_Stored dataset items_
■ ■ ■ ■ ■

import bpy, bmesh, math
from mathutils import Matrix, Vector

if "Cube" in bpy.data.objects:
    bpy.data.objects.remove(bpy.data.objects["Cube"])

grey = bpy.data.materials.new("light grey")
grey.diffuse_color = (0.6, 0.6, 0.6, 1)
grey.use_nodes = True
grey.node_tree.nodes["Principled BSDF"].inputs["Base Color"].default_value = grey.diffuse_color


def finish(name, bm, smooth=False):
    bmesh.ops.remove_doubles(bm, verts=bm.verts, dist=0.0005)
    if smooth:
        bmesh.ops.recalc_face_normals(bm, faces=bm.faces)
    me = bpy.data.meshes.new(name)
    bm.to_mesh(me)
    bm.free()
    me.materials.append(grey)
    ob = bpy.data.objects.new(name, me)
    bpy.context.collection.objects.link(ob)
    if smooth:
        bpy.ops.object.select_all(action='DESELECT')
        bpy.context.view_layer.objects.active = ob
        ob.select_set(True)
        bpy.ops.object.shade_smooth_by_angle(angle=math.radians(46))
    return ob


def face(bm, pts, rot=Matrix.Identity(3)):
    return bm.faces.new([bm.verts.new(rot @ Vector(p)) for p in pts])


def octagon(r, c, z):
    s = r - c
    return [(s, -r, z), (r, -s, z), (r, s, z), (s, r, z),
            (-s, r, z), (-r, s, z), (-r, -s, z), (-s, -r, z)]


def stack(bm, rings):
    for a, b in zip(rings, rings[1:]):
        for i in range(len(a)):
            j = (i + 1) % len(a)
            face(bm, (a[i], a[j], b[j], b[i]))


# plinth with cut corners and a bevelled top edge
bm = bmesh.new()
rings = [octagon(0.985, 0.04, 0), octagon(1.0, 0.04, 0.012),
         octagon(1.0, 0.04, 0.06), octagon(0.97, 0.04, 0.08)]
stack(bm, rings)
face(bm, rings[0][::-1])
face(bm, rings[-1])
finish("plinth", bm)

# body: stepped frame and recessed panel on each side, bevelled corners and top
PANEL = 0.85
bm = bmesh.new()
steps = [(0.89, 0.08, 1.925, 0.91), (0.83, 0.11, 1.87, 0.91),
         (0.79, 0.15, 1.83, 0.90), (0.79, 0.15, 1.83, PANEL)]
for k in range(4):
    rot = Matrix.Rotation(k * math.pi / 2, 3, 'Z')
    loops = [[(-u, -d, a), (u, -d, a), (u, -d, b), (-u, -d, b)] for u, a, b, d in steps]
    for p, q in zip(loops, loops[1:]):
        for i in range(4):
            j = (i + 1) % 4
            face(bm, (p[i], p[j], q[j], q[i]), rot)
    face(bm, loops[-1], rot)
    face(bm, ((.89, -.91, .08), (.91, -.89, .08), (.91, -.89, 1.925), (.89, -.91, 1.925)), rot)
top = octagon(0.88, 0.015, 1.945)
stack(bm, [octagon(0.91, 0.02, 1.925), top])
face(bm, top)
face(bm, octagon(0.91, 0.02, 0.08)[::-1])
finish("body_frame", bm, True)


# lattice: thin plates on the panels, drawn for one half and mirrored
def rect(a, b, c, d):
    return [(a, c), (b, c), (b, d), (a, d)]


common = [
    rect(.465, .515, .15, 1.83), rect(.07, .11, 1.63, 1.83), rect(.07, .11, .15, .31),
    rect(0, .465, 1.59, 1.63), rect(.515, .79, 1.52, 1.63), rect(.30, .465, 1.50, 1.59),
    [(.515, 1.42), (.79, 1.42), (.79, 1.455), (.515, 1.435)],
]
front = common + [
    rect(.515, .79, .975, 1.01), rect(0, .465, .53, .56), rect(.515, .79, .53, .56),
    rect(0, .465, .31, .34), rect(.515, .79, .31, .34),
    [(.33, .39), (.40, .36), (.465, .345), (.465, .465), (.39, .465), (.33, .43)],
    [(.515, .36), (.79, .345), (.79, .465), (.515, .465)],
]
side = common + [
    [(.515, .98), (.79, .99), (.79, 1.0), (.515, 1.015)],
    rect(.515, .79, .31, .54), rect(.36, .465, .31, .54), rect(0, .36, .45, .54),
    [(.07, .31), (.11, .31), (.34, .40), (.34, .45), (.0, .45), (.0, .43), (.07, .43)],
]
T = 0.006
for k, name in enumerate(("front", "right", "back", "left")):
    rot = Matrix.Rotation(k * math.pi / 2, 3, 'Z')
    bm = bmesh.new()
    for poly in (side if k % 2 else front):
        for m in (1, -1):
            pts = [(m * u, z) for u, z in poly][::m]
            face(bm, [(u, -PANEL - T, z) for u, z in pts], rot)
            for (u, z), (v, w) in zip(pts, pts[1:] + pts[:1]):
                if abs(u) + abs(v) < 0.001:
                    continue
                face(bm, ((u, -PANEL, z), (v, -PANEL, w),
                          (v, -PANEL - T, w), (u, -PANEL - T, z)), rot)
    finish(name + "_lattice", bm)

■ ■ ■ ■ ■

Each line of the entries holding the string "steps" should be found and copied.

_Exercise result_
steps = [(0.89, 0.08, 1.925, 0.91), (0.83, 0.11, 1.87, 0.91),
    loops = [[(-u, -d, a), (u, -d, a), (u, -d, b), (-u, -d, b)] for u, a, b, d in steps]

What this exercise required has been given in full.